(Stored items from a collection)
========
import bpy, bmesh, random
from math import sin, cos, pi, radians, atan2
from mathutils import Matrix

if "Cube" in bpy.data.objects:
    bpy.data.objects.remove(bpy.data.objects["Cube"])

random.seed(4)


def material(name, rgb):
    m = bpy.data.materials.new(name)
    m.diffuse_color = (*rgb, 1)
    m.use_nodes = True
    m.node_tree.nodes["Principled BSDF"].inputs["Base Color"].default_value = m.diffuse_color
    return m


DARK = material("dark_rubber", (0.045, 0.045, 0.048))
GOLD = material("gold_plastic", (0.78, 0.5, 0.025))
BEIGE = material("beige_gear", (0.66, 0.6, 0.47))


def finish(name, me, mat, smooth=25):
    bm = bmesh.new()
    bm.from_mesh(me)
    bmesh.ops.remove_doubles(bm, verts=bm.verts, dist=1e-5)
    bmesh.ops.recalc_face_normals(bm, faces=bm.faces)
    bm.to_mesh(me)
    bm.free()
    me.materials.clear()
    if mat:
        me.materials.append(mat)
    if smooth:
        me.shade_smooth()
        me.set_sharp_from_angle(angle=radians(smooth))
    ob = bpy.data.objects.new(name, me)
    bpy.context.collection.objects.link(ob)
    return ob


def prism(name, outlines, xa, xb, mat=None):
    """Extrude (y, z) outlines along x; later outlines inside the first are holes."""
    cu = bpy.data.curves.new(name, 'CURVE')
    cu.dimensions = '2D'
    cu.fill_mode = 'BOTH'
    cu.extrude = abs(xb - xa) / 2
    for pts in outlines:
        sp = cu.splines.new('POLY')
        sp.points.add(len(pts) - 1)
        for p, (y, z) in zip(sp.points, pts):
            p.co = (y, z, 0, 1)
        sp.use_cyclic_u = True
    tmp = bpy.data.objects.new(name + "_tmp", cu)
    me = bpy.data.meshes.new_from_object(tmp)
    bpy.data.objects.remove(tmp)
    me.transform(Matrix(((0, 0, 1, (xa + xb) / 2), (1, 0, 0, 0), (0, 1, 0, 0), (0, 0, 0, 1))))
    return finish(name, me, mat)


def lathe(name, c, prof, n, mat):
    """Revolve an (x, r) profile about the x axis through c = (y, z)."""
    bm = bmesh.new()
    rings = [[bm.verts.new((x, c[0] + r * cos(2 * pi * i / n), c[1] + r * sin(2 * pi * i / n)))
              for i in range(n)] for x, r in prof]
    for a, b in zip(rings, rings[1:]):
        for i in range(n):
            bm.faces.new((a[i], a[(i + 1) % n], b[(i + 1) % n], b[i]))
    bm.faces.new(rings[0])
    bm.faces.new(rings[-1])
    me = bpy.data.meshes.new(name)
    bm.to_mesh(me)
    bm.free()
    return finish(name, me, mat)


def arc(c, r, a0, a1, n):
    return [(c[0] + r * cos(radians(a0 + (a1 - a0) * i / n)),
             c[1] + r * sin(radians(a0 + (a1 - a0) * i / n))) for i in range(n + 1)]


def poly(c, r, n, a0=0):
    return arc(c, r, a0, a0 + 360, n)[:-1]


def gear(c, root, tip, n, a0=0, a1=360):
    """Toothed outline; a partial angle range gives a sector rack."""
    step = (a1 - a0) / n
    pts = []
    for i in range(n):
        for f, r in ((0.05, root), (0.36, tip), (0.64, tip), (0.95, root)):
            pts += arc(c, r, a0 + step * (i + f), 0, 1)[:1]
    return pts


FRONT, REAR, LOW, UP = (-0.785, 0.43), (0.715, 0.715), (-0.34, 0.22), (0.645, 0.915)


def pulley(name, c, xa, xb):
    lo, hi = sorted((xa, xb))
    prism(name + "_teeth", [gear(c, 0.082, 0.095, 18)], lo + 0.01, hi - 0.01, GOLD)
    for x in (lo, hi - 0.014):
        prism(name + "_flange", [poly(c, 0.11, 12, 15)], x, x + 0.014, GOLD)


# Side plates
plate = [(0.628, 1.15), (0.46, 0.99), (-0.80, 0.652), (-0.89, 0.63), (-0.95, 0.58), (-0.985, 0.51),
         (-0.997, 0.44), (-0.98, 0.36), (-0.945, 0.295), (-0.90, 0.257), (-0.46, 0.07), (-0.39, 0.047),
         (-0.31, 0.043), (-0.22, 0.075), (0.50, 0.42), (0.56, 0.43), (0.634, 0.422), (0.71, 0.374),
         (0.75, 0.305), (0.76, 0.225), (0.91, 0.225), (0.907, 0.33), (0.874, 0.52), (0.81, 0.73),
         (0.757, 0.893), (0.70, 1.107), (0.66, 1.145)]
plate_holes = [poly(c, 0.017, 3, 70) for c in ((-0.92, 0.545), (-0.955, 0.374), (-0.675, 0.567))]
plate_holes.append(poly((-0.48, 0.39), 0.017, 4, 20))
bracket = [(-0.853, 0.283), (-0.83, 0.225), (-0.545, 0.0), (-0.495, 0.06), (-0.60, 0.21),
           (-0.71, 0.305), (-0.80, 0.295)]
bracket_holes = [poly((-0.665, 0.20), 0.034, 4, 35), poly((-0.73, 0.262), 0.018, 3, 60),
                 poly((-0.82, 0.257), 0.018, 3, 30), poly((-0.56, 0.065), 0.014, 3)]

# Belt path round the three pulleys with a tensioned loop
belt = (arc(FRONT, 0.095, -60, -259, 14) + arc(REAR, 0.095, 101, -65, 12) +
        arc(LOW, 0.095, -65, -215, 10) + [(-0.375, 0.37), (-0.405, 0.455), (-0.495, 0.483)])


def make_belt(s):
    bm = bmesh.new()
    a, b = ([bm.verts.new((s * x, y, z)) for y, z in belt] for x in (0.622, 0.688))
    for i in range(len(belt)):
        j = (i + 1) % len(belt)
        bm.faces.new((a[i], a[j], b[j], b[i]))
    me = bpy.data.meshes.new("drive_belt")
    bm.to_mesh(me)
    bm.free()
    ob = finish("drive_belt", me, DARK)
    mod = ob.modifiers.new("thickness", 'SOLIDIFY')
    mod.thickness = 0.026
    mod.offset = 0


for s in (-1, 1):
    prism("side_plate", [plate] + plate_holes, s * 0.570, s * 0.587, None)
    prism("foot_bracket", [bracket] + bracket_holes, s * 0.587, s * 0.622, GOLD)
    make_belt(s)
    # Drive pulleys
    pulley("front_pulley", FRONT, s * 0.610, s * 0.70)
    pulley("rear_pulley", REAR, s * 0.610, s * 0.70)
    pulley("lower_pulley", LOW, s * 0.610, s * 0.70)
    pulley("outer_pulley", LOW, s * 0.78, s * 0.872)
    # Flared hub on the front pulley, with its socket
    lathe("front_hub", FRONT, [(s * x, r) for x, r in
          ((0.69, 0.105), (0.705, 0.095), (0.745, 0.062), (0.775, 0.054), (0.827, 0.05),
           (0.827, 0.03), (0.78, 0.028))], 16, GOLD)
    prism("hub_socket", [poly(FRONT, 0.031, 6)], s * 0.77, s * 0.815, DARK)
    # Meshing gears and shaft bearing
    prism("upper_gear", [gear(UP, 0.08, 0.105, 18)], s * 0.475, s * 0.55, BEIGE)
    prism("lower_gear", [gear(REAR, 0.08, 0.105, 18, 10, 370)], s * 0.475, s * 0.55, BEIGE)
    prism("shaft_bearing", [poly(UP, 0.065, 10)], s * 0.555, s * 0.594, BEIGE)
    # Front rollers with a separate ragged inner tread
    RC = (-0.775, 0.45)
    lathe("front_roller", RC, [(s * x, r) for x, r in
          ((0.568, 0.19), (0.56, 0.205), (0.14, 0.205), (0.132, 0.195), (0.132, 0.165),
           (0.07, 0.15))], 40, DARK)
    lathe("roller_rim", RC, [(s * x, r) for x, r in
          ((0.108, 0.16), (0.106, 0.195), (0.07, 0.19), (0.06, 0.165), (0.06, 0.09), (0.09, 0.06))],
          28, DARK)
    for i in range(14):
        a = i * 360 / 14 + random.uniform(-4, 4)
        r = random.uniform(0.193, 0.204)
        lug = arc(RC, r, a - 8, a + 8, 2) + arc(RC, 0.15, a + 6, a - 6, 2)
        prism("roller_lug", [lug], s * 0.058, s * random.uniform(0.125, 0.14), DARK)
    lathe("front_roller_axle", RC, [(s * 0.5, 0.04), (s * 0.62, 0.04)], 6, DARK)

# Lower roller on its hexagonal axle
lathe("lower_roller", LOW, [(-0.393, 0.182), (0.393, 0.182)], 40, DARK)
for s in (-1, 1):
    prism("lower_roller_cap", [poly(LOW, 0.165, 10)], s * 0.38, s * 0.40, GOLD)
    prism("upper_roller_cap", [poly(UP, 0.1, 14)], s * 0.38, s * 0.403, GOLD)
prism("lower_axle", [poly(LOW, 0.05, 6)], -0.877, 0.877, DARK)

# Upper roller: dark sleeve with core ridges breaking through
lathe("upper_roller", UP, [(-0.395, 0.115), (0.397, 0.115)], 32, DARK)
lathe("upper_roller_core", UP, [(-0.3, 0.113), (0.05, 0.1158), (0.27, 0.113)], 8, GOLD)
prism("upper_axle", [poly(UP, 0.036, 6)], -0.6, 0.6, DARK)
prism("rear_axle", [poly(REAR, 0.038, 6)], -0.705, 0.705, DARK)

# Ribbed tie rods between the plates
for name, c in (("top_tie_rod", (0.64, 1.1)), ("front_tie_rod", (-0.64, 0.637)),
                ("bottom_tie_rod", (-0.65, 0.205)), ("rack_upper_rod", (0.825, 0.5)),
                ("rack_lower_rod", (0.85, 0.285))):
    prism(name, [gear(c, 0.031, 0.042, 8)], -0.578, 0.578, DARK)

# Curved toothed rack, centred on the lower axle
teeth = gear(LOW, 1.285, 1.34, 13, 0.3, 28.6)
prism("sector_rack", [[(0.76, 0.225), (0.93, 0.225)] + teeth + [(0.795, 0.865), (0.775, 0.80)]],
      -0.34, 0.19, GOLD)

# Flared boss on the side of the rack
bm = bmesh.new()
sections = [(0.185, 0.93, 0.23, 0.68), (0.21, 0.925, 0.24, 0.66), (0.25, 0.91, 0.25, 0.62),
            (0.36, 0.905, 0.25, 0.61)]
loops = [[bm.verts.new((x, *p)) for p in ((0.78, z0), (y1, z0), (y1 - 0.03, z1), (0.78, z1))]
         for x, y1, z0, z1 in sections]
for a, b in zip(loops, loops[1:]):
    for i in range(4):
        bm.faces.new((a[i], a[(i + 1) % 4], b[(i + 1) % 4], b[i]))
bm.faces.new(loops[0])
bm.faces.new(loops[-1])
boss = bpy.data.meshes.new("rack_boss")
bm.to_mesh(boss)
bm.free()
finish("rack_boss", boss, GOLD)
========
» **Directions**
What are the lines above, starting at the one with "cu.dimensions = '2D'" and ending at the one with "tmp = bpy.data.objects.new(name"? Give them again exactly, and only them.

» **Response area**
    cu.dimensions = '2D'
    cu.fill_mode = 'BOTH'
    cu.extrude = abs(xb - xa) / 2
    for pts in outlines:
        sp = cu.splines.new('POLY')
        sp.points.add(len(pts) - 1)
        for p, (y, z) in zip(sp.points, pts):
            p.co = (y, z, 0, 1)
        sp.use_cyclic_u = True
    tmp = bpy.data.objects.new(name + "_tmp", cu)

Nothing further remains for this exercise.